== What the task asks ==
In the material below, the required lines run from the one containing "back_y = -HALF + LIP" through the one containing "(mid + STILE, back_y". Copy those lines exactly, ends included, and nothing else.

───── The data ─────

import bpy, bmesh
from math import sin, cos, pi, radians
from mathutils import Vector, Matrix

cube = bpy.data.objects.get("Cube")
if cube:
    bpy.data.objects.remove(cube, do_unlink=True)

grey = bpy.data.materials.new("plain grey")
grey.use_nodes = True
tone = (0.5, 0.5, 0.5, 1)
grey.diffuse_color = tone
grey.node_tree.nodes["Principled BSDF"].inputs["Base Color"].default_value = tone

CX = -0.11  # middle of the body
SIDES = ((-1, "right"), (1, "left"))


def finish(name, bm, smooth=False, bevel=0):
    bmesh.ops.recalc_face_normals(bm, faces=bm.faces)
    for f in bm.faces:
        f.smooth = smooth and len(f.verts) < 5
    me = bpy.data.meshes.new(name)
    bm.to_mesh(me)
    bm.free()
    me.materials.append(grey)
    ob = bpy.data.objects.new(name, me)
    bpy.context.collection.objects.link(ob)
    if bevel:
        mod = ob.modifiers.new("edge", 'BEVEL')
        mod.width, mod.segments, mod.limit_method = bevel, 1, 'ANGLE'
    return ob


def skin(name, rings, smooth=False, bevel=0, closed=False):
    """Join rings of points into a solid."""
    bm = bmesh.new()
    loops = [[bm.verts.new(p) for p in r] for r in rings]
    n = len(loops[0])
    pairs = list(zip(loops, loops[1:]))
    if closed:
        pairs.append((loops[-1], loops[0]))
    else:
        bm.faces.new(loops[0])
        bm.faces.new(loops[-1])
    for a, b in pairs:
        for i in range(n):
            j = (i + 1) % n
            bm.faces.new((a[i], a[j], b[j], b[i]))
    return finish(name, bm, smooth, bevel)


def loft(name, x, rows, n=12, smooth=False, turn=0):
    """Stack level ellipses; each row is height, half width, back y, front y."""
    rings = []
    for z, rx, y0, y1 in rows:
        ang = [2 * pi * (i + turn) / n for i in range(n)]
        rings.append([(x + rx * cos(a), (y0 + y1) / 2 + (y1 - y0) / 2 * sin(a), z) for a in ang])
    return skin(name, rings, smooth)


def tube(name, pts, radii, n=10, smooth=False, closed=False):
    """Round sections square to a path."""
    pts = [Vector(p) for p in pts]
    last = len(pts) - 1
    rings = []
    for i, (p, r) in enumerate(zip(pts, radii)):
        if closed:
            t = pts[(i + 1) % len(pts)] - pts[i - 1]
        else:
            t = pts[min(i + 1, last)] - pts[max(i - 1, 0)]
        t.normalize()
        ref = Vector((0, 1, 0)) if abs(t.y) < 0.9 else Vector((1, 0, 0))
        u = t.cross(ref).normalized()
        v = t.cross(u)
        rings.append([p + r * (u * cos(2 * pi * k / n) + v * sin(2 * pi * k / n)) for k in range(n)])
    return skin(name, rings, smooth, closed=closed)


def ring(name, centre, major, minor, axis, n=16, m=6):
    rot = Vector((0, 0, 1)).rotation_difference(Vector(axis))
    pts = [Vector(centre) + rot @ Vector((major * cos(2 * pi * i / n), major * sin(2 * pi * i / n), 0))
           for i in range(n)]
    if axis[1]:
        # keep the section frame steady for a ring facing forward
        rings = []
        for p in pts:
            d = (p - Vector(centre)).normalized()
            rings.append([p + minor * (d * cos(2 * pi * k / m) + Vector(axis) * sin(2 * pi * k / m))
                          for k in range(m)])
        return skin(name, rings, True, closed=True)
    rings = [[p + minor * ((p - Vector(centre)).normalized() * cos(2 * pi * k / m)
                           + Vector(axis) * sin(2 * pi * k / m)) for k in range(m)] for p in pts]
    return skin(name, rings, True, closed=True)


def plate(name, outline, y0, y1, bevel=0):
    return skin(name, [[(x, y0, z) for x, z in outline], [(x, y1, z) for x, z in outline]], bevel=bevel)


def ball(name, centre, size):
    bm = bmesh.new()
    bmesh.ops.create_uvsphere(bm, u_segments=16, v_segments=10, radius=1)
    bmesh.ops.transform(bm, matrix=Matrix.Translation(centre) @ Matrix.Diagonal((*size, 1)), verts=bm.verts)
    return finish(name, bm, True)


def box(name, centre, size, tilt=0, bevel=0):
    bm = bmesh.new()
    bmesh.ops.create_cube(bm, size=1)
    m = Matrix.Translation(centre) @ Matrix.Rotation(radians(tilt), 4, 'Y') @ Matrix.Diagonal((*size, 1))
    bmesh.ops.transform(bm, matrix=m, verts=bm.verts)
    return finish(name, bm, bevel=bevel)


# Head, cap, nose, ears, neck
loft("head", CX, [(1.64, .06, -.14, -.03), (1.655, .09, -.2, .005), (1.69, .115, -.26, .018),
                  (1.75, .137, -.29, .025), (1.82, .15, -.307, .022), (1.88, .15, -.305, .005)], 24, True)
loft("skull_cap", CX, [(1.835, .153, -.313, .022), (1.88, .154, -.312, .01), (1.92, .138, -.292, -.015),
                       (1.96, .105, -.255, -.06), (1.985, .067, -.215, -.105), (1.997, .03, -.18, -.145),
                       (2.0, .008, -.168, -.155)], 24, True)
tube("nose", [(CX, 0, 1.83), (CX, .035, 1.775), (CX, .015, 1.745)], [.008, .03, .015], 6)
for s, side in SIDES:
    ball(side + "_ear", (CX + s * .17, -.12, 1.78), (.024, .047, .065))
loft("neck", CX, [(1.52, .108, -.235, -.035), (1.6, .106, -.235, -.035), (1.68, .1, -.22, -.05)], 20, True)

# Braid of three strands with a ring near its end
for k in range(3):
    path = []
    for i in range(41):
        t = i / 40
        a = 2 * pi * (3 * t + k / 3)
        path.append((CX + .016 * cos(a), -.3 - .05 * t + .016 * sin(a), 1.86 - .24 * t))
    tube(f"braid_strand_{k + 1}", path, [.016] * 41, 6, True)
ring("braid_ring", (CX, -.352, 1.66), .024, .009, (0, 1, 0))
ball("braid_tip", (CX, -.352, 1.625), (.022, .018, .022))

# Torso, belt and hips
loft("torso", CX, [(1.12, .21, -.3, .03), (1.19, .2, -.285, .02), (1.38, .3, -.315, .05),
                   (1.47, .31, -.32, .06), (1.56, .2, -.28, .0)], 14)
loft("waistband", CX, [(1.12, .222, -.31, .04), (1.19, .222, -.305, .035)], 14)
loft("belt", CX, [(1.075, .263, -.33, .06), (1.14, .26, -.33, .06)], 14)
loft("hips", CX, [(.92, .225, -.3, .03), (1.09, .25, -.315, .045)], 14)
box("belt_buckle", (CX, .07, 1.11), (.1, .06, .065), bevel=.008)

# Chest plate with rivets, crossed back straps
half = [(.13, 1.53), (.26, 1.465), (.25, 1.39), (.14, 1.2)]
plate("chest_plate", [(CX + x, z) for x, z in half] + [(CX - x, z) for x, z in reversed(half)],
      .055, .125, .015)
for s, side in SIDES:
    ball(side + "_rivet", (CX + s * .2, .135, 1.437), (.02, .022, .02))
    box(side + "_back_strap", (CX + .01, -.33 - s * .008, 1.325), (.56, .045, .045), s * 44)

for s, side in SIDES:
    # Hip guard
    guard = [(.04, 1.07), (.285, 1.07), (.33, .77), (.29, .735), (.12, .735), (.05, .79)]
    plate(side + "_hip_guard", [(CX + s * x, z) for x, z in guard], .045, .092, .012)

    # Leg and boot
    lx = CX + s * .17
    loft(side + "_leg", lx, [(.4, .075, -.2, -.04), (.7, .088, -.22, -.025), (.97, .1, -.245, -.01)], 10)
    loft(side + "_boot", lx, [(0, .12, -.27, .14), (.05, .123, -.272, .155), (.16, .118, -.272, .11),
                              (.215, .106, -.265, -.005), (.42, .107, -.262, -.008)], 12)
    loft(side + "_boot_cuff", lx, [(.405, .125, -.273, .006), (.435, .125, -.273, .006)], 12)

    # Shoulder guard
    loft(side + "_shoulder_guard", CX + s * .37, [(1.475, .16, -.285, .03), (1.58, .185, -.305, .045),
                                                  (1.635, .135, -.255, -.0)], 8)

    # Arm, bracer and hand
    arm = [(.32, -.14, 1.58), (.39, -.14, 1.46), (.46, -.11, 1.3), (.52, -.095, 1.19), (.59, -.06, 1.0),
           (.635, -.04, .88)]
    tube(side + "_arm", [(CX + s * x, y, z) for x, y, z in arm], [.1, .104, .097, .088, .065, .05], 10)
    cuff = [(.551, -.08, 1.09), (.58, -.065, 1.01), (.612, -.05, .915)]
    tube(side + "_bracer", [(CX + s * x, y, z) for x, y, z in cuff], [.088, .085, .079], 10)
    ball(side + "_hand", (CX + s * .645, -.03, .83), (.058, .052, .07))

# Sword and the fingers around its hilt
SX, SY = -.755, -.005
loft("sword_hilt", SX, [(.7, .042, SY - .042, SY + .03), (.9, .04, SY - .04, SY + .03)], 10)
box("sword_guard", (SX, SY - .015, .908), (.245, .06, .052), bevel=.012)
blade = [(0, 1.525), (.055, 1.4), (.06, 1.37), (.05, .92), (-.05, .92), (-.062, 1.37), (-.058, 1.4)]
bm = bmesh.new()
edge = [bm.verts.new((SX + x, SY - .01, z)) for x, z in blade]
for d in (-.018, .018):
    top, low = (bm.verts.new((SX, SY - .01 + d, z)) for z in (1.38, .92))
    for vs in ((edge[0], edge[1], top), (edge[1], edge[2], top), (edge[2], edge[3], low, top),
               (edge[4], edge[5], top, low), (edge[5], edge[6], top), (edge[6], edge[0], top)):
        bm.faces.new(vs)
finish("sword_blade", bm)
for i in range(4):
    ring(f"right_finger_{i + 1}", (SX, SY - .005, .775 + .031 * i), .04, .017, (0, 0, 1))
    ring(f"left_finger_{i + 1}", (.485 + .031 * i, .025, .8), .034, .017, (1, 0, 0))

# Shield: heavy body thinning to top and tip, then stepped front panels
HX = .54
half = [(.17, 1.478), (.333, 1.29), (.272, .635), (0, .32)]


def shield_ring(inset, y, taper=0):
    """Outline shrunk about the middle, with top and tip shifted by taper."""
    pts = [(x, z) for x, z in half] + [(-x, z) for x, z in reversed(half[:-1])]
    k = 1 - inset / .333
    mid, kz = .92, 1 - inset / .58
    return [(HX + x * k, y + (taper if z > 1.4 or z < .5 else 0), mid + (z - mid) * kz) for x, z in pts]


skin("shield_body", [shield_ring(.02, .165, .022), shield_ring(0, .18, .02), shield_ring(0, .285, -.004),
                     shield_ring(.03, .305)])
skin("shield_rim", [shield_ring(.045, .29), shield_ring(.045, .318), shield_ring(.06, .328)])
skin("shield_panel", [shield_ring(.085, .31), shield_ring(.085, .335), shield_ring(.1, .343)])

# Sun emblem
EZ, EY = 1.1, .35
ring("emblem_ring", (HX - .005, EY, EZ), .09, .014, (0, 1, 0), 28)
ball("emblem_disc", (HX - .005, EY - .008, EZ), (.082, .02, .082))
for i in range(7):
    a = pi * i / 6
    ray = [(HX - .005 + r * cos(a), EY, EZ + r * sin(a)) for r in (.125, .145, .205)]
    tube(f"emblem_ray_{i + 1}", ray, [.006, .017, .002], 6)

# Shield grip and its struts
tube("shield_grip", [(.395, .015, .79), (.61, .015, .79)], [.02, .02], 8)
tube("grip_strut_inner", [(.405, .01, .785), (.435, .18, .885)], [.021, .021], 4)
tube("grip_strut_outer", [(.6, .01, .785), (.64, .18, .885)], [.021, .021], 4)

─────
───── The data ─────

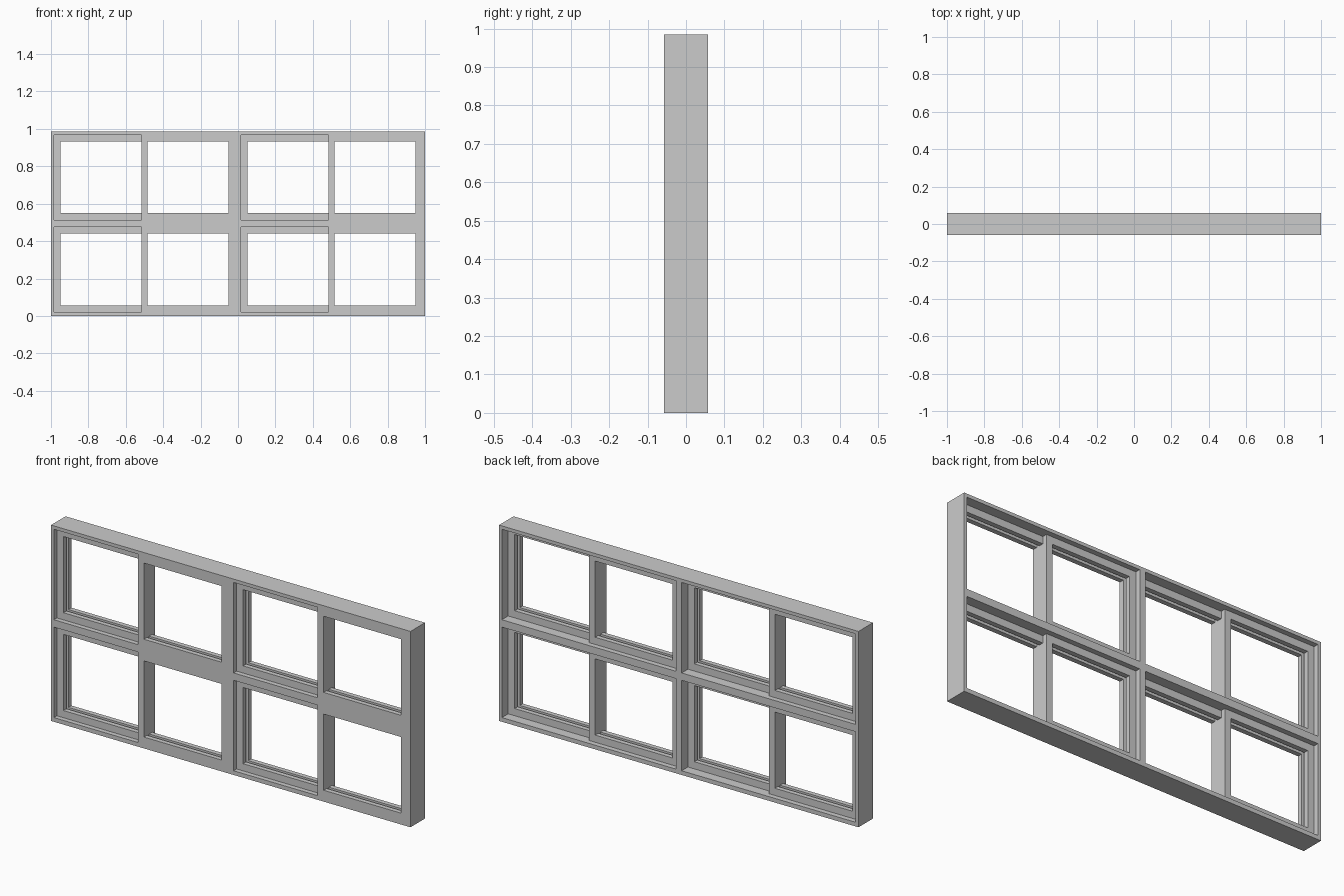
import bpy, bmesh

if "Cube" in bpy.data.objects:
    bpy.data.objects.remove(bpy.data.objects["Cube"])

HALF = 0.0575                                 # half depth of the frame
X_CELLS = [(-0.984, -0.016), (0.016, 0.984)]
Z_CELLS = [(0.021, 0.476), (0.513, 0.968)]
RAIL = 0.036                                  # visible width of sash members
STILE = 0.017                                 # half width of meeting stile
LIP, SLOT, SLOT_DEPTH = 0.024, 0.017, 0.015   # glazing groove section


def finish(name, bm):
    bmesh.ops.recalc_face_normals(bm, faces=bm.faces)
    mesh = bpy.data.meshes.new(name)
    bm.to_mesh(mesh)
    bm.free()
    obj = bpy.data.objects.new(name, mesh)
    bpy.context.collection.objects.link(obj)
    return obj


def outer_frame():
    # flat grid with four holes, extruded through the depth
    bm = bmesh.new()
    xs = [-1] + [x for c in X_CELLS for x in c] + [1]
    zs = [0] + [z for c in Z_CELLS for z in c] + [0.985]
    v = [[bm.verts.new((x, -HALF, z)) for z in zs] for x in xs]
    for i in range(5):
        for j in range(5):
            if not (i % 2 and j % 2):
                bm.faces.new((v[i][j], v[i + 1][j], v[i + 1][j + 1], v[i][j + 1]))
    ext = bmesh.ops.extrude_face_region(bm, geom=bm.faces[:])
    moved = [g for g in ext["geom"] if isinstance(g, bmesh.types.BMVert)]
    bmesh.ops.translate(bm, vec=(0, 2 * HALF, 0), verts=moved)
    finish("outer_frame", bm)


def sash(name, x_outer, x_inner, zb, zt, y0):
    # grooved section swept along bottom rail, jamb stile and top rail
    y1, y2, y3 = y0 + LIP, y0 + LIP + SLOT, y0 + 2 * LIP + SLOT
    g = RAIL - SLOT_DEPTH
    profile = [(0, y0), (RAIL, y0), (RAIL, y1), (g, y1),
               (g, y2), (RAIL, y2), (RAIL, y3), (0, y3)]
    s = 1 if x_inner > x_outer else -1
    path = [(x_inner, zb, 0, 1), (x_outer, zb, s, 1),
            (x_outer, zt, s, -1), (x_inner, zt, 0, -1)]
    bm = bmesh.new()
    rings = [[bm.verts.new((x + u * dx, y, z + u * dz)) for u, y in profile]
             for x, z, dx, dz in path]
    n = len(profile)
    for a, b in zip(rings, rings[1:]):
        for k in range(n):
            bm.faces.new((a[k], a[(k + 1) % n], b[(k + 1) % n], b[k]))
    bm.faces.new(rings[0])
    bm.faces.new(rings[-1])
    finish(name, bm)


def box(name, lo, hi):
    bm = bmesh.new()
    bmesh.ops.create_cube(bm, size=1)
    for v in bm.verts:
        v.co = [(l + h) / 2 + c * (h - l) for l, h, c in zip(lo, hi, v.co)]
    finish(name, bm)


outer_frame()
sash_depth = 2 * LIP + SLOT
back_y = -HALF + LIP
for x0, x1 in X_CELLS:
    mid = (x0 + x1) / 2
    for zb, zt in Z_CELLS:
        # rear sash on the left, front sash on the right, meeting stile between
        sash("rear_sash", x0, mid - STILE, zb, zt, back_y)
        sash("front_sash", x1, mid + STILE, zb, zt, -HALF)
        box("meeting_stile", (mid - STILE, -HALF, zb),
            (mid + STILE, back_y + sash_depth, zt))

─────
───── The data ─────

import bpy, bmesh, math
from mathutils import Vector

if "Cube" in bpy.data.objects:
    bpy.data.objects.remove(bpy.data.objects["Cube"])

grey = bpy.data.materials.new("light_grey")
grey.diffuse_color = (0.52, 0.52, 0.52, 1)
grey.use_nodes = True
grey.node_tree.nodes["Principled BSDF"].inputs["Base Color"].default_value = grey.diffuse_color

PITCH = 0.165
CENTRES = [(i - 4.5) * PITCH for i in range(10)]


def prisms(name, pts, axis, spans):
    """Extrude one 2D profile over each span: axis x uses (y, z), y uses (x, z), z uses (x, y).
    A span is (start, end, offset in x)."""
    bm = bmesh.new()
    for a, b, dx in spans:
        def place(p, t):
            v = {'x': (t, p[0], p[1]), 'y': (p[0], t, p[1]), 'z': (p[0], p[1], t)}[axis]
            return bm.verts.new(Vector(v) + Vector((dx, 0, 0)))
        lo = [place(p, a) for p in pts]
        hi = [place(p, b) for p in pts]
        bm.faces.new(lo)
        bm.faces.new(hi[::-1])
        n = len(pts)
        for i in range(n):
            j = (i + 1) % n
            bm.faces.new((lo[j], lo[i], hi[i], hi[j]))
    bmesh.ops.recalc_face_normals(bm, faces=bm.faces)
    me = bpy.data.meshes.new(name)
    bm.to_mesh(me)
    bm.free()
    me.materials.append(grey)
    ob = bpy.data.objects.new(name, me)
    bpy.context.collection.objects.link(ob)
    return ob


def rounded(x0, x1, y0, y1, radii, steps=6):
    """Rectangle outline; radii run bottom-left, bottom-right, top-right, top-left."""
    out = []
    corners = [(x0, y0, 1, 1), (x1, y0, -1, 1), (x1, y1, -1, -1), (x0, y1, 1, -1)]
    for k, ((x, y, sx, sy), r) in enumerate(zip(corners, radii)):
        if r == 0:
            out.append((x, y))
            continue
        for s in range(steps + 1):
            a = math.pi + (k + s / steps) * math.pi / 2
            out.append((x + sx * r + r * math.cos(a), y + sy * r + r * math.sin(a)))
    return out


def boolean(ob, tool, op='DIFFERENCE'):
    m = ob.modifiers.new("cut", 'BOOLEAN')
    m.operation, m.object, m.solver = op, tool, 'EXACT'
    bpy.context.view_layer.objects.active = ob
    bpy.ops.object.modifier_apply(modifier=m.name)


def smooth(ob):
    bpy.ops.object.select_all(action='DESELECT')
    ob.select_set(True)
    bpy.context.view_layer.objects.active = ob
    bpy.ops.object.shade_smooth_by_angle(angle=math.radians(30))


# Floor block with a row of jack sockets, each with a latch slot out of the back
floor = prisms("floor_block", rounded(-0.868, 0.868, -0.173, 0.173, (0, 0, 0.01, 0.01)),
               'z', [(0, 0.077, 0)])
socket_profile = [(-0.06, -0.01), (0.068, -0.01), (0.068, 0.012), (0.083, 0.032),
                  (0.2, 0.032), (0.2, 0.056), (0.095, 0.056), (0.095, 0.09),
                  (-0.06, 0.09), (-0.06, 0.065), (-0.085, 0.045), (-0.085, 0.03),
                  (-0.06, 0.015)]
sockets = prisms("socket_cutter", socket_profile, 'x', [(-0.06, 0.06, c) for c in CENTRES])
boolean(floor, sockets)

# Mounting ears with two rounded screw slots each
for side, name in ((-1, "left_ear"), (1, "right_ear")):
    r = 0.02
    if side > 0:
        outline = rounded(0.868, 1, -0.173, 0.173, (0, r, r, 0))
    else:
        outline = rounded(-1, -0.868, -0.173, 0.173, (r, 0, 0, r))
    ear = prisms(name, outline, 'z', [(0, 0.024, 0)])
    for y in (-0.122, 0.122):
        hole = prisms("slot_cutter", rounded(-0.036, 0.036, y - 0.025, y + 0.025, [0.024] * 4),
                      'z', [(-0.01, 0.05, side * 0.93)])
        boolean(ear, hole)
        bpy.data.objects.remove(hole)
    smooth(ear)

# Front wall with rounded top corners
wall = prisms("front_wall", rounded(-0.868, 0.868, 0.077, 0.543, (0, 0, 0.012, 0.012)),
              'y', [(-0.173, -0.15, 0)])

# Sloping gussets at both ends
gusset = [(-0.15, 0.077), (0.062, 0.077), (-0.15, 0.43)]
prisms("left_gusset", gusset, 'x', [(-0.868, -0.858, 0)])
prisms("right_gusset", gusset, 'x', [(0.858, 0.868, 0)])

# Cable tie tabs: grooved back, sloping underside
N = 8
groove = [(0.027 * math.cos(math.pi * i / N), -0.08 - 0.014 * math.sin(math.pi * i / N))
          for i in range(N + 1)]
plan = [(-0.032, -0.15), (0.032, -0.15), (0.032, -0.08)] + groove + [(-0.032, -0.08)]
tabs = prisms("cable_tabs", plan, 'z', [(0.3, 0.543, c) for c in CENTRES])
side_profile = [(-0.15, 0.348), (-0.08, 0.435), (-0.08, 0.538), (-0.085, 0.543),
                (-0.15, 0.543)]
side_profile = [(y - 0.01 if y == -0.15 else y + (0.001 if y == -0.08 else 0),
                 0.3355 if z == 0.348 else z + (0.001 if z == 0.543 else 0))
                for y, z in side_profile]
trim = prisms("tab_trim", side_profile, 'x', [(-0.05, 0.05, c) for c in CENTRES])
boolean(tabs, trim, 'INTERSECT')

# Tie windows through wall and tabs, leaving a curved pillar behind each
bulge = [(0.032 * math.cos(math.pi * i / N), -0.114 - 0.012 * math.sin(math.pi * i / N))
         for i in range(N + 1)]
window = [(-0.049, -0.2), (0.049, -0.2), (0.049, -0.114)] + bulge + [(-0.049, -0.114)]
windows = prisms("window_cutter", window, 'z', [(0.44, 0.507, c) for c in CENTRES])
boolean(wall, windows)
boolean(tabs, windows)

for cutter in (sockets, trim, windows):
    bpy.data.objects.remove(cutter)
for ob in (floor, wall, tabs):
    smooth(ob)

─────

== Result ==
back_y = -HALF + LIP
for x0, x1 in X_CELLS:
    mid = (x0 + x1) / 2
    for zb, zt in Z_CELLS:
        # rear sash on the left, front sash on the right, meeting stile between
        sash("rear_sash", x0, mid - STILE, zb, zt, back_y)
        sash("front_sash", x1, mid + STILE, zb, zt, -HALF)
        box("meeting_stile", (mid - STILE, -HALF, zb),
            (mid + STILE, back_y + sash_depth, zt))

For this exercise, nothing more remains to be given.